Lightpainting is a lot of fun! And even more so with LiveTime and Live Composite on our Olympus cameras. With LiveTime and Live Composite you can SEE the Night, star, lightpainted, etc. image developing on the back of the LCD, you follow the histogram and the exposure builds, both of which make lightpainting and night photography more FUN -- and more productive!
LiveTime is sort of like Bulb mode meets Polaroid, where you can see the histogram and the image develop on the back of the camera.

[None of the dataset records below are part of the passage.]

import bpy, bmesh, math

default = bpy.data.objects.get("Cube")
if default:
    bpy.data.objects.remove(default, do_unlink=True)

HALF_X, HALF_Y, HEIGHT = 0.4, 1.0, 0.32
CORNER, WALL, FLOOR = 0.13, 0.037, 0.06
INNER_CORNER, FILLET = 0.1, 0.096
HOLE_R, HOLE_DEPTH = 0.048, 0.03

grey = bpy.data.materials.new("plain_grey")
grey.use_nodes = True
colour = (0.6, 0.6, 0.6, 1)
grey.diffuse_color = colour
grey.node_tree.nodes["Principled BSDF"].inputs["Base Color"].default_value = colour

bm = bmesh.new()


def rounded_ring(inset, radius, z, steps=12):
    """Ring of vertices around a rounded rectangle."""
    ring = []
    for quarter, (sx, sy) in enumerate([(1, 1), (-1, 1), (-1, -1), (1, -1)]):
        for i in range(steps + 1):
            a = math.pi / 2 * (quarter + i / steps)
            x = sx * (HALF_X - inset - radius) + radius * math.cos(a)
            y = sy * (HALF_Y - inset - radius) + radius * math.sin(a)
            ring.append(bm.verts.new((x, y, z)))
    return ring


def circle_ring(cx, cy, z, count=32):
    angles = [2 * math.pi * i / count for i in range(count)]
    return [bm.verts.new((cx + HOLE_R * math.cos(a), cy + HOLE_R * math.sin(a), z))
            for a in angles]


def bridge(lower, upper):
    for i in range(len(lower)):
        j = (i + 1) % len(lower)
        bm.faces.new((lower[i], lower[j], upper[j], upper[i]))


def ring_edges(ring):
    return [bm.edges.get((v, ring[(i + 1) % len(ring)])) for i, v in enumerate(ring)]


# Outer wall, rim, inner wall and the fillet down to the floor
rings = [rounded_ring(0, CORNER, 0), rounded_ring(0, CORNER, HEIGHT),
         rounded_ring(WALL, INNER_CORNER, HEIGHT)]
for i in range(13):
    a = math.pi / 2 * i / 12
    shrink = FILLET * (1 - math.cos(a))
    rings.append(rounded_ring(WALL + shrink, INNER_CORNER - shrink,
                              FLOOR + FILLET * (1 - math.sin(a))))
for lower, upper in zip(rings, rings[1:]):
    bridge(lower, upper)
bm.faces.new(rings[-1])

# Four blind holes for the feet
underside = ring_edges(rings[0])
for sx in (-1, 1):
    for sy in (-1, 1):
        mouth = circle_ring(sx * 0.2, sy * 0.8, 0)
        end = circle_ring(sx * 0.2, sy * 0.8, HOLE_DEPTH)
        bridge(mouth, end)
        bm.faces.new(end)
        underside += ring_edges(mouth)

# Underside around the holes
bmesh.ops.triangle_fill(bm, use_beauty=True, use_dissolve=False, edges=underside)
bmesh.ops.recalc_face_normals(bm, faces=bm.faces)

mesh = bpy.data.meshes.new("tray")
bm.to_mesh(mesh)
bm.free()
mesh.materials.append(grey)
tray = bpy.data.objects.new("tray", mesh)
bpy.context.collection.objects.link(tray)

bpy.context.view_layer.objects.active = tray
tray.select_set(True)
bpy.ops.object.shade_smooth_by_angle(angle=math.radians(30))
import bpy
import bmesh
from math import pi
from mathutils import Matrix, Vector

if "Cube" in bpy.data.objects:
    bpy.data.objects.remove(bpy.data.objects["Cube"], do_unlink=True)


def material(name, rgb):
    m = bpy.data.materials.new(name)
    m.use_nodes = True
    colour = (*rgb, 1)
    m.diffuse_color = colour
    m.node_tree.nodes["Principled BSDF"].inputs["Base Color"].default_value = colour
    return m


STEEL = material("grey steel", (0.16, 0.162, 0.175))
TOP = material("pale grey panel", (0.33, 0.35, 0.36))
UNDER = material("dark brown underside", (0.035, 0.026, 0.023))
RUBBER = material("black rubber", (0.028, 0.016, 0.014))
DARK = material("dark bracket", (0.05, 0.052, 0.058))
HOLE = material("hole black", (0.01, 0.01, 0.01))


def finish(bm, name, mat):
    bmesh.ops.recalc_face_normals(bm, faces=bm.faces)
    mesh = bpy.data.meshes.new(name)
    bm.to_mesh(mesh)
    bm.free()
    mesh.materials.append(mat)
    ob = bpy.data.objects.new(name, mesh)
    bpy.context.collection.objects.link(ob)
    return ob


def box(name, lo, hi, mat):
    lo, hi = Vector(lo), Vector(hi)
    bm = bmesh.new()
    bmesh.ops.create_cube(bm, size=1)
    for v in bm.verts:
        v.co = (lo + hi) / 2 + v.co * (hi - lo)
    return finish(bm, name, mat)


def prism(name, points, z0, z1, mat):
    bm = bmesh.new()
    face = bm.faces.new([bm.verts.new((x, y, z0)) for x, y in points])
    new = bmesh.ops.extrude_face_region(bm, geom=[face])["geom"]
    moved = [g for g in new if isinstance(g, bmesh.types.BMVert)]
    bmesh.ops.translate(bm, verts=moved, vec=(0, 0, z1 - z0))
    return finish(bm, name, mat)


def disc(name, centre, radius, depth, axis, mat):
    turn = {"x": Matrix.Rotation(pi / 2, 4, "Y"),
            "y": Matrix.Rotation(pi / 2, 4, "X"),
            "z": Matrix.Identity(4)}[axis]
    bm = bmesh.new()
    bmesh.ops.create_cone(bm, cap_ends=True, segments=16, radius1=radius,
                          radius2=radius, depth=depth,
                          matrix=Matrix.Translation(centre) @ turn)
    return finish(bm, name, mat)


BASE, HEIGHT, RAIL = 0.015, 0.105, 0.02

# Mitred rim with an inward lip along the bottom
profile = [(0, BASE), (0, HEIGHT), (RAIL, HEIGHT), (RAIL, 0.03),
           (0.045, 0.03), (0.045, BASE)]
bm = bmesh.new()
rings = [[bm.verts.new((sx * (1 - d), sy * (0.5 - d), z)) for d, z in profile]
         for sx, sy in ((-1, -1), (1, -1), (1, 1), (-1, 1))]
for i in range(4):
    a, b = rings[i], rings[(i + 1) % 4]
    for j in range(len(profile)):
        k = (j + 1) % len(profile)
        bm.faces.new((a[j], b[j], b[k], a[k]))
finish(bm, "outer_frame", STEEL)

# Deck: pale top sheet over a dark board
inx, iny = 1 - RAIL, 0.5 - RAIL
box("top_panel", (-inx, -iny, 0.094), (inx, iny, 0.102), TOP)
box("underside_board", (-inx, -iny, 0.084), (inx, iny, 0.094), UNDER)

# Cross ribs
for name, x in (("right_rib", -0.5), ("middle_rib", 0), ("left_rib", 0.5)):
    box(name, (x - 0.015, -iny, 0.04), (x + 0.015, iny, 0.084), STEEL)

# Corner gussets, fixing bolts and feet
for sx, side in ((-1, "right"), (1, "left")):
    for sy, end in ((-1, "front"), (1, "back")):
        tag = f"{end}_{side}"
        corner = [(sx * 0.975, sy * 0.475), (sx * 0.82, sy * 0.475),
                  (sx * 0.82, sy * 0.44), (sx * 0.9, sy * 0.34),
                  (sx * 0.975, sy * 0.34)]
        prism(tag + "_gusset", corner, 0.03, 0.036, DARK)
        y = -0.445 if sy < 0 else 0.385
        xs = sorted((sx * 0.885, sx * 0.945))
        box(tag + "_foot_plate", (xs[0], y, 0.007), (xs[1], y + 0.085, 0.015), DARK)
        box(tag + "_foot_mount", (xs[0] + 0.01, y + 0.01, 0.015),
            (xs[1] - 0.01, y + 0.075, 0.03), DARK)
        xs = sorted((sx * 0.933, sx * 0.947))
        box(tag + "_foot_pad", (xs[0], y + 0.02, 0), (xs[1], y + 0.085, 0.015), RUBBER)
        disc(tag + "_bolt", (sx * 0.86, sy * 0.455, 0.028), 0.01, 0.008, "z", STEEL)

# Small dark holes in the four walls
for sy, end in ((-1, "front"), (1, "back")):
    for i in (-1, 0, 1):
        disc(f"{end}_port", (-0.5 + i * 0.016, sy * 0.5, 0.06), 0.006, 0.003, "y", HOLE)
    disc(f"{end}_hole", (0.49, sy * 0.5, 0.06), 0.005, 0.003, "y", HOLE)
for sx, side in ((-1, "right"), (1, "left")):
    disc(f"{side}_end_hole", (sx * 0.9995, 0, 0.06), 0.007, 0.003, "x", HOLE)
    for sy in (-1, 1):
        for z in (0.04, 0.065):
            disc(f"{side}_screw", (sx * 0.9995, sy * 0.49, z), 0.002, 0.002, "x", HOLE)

LiveComposite is like Bulb Photoshop meets Bulb mode meets LiveTime, like LiveTime, you see the histogram and the image develop on the back of the camera. But better than LiveTime, you expose a base exposure first (for the ambient light) and then you keep exposing one frame at a time adding only NEW light. This is perfect for night scenes where there is street lights, light pollution, a lighthouse, etc. -- and also great for lightpainting inside or outside. I can lightpaint in my house in the middle of the day. The first image is a half-second image and then, no matter how long I expose for, I do not get any more ambient light.
Live composite. This was taken in the middle of the day, so I set the interval time to a half-second. ISO 200. f11 This image was 115 half-second images stacked on lighten blend mode in-camera. I was painting with a flashlight during the exposure, making sure to have the light at a 90 degree angle to get as much texture as possible. The resulting image takes on a painterly, Rembrandt-y feel.
For this image, I duplicated the lightpainted mushroom four times and flipped each one.
For this image, I applied Topaz Glow after I duplicated/flipped the lightpainted mushroom four times.
Artichokes have a lot of inherent texture, but lightpainting them really makes the image look three dimensional and painterly.
- The setup can be done anywhere, here it is on my dryer, a $5 black science poster board from Staples and a $1 black base from the dollar store. A microfiber cloth is useful to keep dust off the base.
- Lighting: Take an empty toilet roll and cut a bevel in one end and place black gaffers tape or electrical tape all over it. Or purchase a flexible flashlight https://amzn.to/2wzr5EN
- Light paint from the side, at a 90-degree angle, do not light paint from the camera, that will give flat light (flat light is great for photographing women's face, but we want texture in our light painted subjects)